— DATA SHOWN —

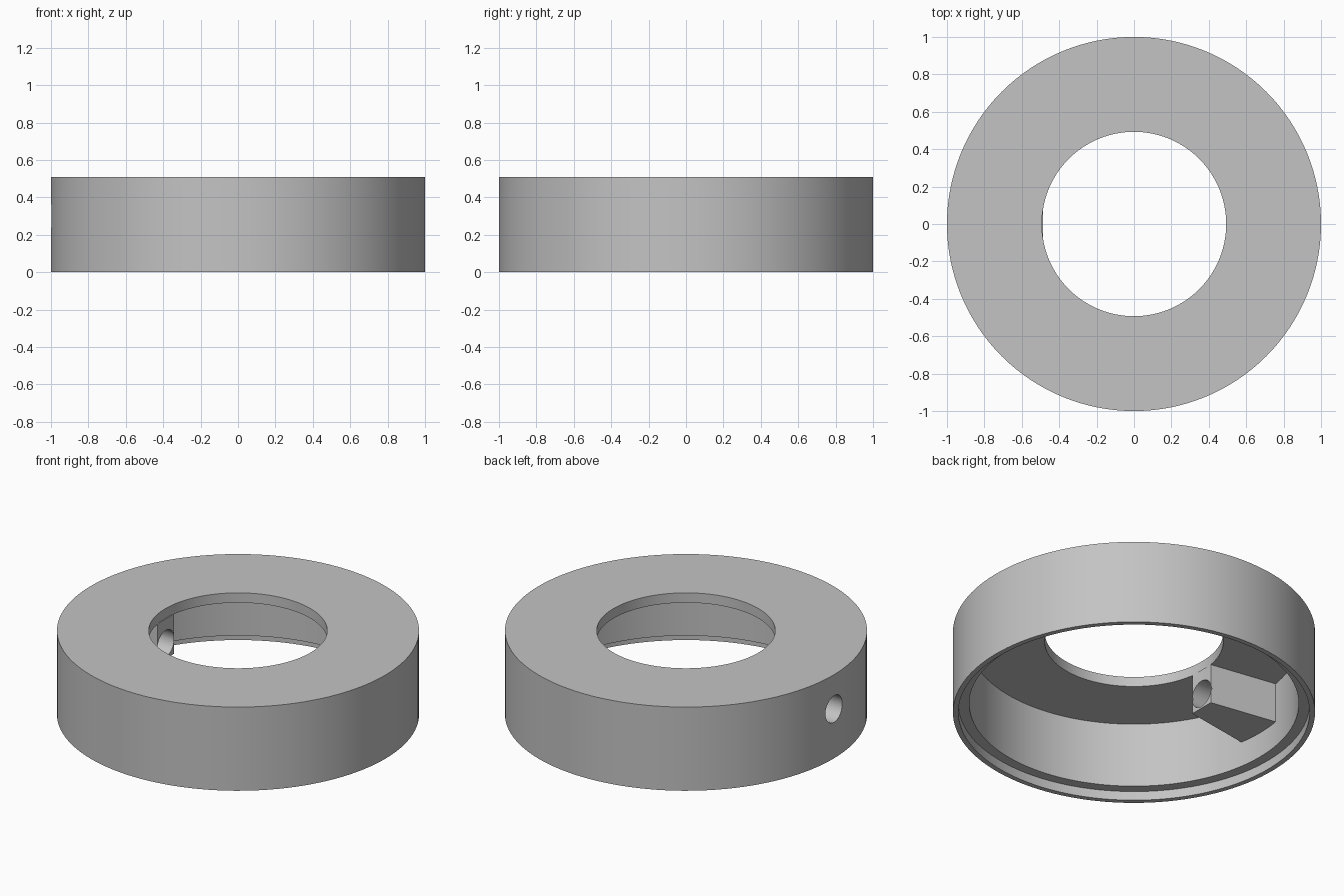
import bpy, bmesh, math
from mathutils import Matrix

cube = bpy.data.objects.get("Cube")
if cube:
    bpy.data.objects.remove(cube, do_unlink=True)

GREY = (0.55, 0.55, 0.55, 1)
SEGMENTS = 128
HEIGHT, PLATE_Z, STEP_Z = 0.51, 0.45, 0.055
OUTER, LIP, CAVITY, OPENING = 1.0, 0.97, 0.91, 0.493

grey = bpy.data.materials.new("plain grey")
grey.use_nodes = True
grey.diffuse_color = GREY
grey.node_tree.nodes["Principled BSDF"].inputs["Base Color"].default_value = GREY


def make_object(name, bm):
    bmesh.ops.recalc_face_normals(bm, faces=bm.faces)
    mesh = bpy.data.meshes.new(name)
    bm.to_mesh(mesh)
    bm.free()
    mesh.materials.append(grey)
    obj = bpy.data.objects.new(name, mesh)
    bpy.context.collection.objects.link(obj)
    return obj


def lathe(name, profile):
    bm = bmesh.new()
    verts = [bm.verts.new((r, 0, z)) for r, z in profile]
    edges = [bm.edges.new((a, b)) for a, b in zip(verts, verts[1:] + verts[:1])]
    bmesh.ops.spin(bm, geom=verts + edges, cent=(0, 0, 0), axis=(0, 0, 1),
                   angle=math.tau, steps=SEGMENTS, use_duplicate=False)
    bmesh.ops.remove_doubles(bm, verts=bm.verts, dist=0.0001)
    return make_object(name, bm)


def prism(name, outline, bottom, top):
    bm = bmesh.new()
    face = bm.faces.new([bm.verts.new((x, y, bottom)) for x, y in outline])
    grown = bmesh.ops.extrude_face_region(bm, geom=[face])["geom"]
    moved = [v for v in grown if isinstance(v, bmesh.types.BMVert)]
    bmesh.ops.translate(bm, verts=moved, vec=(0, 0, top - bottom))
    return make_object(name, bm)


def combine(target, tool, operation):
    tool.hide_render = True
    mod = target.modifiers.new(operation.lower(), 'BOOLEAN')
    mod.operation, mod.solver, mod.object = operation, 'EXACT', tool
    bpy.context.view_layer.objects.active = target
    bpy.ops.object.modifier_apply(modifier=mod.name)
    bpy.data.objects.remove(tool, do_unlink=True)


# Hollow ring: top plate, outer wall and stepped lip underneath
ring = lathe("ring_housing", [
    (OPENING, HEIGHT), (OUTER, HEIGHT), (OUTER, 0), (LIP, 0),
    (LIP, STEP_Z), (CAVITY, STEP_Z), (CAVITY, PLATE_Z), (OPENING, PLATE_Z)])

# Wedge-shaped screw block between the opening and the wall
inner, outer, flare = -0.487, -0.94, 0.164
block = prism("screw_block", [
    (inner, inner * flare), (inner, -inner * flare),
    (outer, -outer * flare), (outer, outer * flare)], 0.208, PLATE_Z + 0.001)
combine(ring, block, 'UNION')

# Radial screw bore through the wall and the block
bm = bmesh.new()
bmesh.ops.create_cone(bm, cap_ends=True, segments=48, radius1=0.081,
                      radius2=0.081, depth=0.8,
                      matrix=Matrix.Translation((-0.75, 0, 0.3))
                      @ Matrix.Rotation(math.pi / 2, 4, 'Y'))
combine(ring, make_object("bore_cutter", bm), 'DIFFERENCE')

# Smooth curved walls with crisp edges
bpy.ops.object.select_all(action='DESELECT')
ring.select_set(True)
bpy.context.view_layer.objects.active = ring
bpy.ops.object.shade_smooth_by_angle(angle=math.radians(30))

==

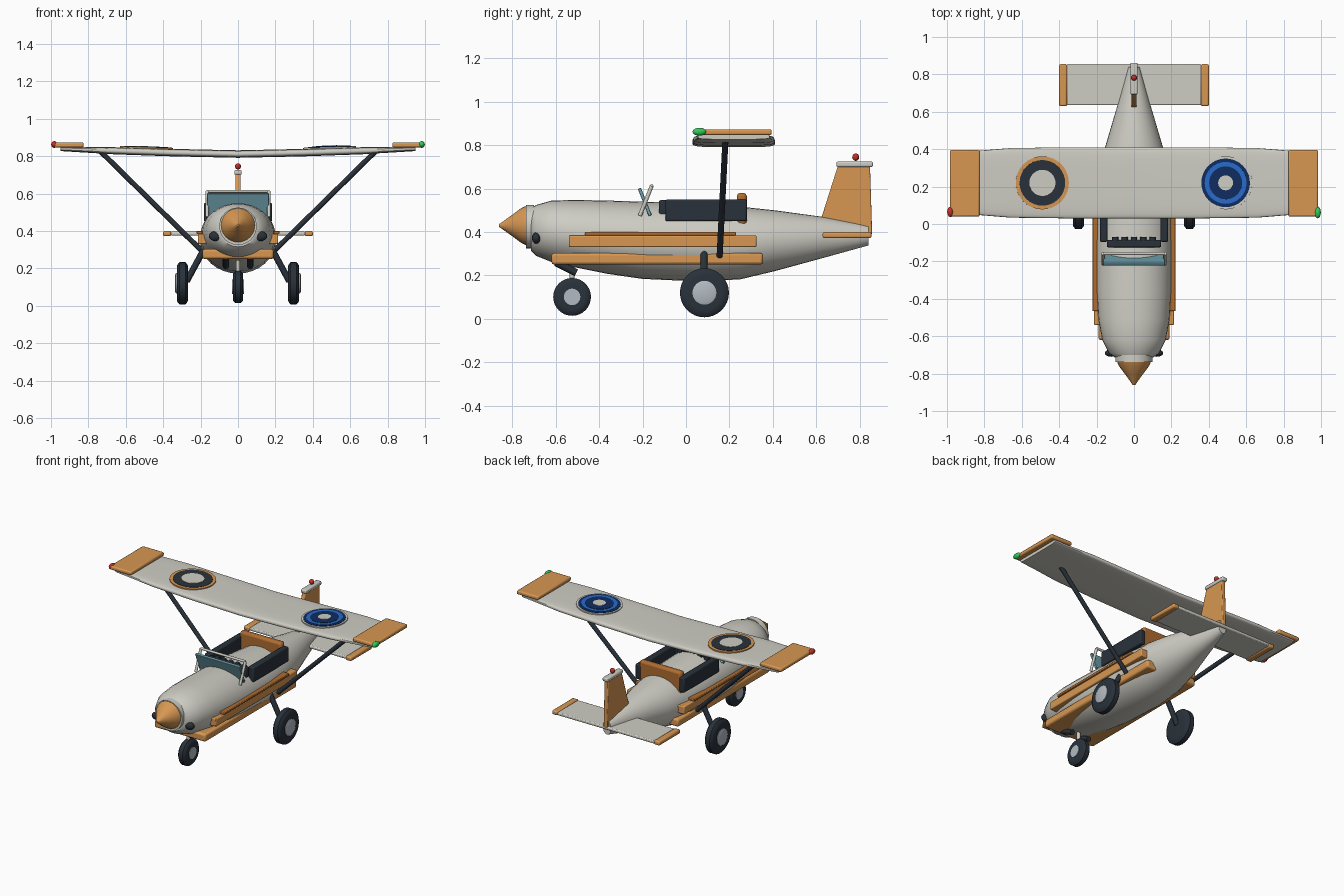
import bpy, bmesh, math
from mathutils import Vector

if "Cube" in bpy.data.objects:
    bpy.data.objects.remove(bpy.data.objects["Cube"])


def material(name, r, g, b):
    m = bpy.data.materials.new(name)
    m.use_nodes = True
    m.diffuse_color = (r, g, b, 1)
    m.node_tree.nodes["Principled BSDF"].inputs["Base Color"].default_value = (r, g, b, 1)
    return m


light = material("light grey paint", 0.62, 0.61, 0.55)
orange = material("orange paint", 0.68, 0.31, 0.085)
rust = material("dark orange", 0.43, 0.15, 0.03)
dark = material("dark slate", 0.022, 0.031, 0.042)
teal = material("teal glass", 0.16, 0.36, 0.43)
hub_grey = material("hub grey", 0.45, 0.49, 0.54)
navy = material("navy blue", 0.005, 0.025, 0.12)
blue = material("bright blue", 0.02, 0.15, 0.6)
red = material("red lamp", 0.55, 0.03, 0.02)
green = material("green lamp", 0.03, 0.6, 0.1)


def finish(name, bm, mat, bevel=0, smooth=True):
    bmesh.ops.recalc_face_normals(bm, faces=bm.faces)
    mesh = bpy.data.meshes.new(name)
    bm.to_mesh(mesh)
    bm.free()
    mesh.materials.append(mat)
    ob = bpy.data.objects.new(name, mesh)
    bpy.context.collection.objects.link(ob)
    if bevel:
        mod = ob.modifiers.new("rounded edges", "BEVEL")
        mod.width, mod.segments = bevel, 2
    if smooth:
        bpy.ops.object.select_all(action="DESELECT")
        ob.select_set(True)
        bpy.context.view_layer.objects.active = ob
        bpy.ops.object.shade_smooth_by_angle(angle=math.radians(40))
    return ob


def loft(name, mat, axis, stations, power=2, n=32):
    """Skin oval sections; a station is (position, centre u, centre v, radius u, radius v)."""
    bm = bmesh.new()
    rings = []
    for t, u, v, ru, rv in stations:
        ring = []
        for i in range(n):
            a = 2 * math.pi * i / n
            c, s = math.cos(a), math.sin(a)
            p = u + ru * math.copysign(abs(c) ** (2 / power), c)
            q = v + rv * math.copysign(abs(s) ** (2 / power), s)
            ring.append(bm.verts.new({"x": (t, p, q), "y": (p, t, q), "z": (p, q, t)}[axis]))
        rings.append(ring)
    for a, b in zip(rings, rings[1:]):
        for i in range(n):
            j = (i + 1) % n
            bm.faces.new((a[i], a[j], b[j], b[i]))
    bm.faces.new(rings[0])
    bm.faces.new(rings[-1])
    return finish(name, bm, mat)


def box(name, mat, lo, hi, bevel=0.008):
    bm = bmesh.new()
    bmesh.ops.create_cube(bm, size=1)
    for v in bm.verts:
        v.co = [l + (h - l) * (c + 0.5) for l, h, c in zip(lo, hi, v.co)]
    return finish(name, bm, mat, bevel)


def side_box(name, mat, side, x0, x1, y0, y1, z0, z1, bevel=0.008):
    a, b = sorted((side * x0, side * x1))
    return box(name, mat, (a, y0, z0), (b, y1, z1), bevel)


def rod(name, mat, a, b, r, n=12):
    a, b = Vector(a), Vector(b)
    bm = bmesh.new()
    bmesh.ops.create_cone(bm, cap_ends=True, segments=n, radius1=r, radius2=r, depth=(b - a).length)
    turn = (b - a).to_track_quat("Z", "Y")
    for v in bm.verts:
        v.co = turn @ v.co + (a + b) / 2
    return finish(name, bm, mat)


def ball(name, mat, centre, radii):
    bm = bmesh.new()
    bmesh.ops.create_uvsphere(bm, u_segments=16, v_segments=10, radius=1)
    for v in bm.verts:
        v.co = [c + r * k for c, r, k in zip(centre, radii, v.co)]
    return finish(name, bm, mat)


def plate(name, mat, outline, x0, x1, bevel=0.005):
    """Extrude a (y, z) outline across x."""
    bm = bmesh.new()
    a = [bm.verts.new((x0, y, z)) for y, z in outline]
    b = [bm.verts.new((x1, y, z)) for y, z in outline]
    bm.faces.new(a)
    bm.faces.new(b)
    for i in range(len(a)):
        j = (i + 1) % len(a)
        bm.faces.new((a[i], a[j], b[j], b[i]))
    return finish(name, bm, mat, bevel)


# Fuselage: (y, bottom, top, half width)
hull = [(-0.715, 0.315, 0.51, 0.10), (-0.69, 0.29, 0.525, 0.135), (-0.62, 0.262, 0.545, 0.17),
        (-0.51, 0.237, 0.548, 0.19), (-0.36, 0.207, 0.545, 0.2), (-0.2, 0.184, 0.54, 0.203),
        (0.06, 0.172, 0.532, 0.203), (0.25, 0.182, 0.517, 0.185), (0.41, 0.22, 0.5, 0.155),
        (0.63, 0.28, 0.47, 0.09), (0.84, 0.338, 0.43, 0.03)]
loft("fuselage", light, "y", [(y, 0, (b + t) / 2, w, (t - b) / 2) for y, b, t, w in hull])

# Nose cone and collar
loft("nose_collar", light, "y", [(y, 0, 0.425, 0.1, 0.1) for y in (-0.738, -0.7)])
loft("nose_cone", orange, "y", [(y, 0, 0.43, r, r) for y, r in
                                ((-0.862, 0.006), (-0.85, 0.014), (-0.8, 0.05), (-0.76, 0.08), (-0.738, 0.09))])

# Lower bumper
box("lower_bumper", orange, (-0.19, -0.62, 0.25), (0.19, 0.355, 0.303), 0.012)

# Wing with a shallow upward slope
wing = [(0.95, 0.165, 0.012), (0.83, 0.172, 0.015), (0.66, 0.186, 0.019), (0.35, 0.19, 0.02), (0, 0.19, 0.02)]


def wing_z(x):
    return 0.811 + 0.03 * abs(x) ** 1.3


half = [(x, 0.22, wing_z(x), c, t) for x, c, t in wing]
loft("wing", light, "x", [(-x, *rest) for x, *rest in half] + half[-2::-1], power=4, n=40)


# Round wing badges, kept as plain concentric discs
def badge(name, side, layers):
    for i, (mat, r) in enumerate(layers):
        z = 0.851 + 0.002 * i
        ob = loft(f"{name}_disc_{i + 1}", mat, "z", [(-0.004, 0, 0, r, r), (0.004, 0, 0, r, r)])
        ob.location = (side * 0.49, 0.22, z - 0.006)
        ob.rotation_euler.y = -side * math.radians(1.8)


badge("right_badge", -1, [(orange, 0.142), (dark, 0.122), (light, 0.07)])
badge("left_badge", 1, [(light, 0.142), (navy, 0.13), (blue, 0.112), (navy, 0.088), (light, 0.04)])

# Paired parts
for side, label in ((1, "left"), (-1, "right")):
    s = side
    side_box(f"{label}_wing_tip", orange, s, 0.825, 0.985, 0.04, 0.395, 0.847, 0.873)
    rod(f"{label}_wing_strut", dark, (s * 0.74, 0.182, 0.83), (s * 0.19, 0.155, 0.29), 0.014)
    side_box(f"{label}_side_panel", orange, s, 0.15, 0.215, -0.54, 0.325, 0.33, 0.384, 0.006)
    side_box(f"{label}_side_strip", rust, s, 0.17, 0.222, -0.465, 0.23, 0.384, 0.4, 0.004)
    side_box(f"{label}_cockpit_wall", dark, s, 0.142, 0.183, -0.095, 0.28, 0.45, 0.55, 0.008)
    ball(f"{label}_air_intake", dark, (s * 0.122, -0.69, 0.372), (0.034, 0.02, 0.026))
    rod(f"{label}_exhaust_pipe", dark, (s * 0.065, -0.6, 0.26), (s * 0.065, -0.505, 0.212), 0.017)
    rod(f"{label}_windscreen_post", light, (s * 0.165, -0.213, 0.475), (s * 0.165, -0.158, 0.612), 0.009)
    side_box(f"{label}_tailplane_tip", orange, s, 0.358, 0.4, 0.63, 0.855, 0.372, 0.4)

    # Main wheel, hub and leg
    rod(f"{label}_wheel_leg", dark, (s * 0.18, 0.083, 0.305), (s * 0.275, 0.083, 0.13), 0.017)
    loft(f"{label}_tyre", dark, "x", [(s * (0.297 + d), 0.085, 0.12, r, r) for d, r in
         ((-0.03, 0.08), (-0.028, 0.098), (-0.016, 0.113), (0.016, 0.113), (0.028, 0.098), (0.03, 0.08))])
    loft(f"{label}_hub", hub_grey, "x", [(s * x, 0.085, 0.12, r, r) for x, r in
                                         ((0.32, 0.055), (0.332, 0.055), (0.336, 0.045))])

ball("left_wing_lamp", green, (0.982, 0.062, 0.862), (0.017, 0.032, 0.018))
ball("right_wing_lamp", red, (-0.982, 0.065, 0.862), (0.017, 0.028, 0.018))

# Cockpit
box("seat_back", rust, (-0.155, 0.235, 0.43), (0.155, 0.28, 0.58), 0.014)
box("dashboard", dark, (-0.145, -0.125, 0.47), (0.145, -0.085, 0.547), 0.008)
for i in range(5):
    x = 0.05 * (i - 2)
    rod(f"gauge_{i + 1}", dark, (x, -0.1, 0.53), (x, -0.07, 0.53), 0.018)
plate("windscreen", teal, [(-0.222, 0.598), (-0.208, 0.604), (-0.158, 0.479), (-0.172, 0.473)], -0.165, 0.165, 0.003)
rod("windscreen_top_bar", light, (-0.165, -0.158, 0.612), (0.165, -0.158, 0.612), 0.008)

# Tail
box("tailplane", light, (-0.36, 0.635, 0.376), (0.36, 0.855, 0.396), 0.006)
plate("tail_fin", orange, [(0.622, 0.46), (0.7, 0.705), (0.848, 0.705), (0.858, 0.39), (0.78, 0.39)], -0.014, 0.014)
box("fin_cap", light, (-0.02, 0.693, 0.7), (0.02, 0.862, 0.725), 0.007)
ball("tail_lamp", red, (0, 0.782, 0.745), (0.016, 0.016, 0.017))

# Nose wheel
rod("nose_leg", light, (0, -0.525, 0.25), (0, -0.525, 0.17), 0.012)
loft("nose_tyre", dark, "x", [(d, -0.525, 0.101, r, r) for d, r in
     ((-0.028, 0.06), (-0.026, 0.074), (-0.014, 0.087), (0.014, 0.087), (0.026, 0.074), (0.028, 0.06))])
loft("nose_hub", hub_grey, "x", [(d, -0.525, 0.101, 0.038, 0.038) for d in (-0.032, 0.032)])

— REQUIREMENT —
Lines to set down from above: the line with "c, s = math.cos(a), math.sin(a)", the line with "rings.append(ring)", and every line between, each exactly as written.

— EXERCISE OUTPUT —
            c, s = math.cos(a), math.sin(a)
            p = u + ru * math.copysign(abs(c) ** (2 / power), c)
            q = v + rv * math.copysign(abs(s) ** (2 / power), s)
            ring.append(bm.verts.new({"x": (t, p, q), "y": (p, t, q), "z": (p, q, t)}[axis]))
        rings.append(ring)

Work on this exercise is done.